There’s so much out of our control that’s central to our sense of safety: money, time, connection, presence with loved ones during celebration or loss, and the list goes on. We’re hearing from people in different industries, roles, and locations around the country say, “I’ve got nothing left.”

The ongoing uncertainty,
with no end in sight, leaves people
feeling a little bit less each day.

We’re seeing the impact of erosion. It’s uniquely challenging and can be hugely undermining—often more challenging to individuals and communities than explosive experiences.

Think of it this way: when something significant happens—in a more explosive way—we know what to do. We either run away to get safe or run in to help others. Sometimes we freeze, but more often than not we run toward or run from.

With erosion, nothing looks particularly dangerous. It’s just a small change, a simple change. Much like the stone that can be worn away over time by a drip of water, a change that can sound appealing at first is not a problem, until it starts to erode our sense of ourselves.

We’re seeing that erosion is
a greater concern for all of us right now.

Many of us experience erosion as internal friction and, in turn, believe there’s something wrong with us. We feel less confident, less competent, and less of the person we know ourselves to be. A lot of small drips add up, and it’s hard to spot the danger in them. Therefore, it can feel like it’s a personal failure—an inability to handle the change in pressure.
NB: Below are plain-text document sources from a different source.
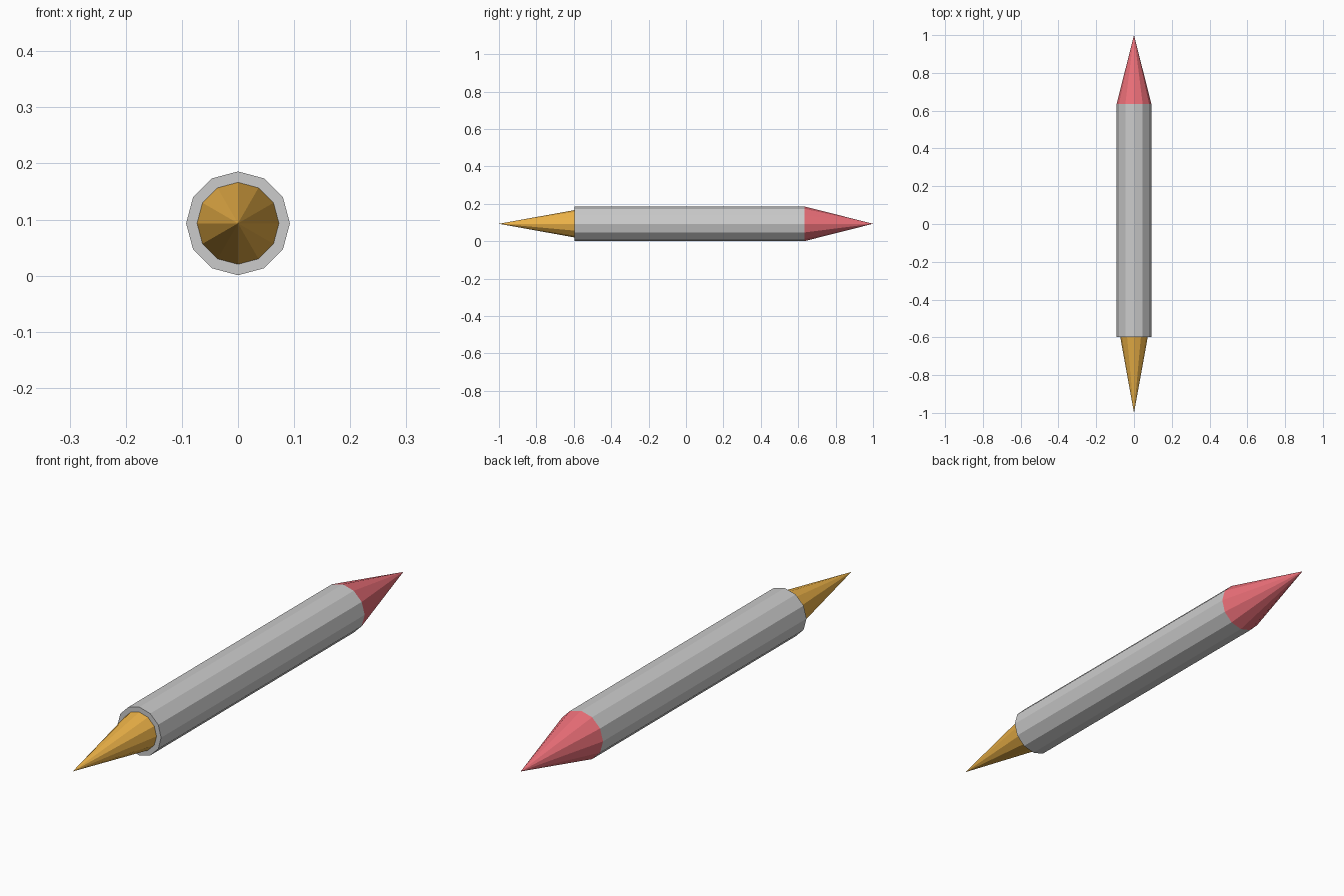
import bpy
import bmesh
from math import radians
from mathutils import Matrix

if "Cube" in bpy.data.objects:
    bpy.data.objects.remove(bpy.data.objects["Cube"])

SIDES = 12
AXIS_Z = 0.0932     # height of the long axis
BODY_R = 0.0925
TIP_R = 0.073
BODY_FRONT, BODY_BACK = -0.597, 0.634


def material(name, color):
    mat = bpy.data.materials.new(name)
    mat.diffuse_color = color
    mat.use_nodes = True
    mat.node_tree.nodes["Principled BSDF"].inputs["Base Color"].default_value = mat.diffuse_color
    return mat


def spindle(name, y0, r0, y1, r1, mat=None):
    """Faceted cylinder or cone along y, from radius r0 at y0 to r1 at y1."""
    bm = bmesh.new()
    place = (Matrix.Translation((0, (y0 + y1) / 2, AXIS_Z))
             @ Matrix.Rotation(radians(-90), 4, 'X'))
    bmesh.ops.create_cone(bm, cap_ends=True, segments=SIDES, radius1=r0,
                          radius2=r1, depth=y1 - y0, matrix=place)
    bmesh.ops.remove_doubles(bm, verts=bm.verts, dist=1e-5)
    bmesh.ops.recalc_face_normals(bm, faces=bm.faces)
    mesh = bpy.data.meshes.new(name)
    bm.to_mesh(mesh)
    bm.free()
    if mat:
        mesh.materials.append(mat)
    obj = bpy.data.objects.new(name, mesh)
    bpy.context.collection.objects.link(obj)
    return obj


gold = material("gold", (0.85, 0.45, 0.065, 1))
red = material("red", (0.84, 0.16, 0.19, 1))

# Grey barrel
spindle("barrel", BODY_FRONT, BODY_R, BODY_BACK, BODY_R)
# Narrower gold point at the front, leaving a flat rim around it
spindle("front_point", -1.0, 0, BODY_FRONT, TIP_R, gold)
# Red point at the back, flush with the barrel
spindle("back_point", BODY_BACK, BODY_R, 1.0, 0, red)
And think of all the drips—having meetings by Zoom, not eating lunch with colleagues not getting those few minutes before or after meetings to connect more personally, sitting in uncomfortable chairs because you never really needed to use that desk in the living room in a regular way, working harder for less, not having a moment free of your loved ones, applying for support like unemployment or a business loan and having the application go into a black hole—small drips, over and over and over.

The drips are eating a hole
in our sense of self, leaving people
feeling broken and struggling to name why

Identify the drips so that you can confidently see them. Consider naming them “erosion”. Once you can name it, you can start to work with it. You can see that there is nothing inherently wrong with you.

Talk to colleagues and friends about how you are experiencing erosion in your life. Take some time to be alone. Negotiate to use your office for some part of your week, etc. Once you know the specific things that are most erosive to you, you’ll have identified some places where you can make a few changes, so you aren’t being worn away.

Taking care and listening to yourself is so important during erosive times. You matter to us, to your loved ones, and to the world. Please, take good care.

We’re here virtually if you need our support.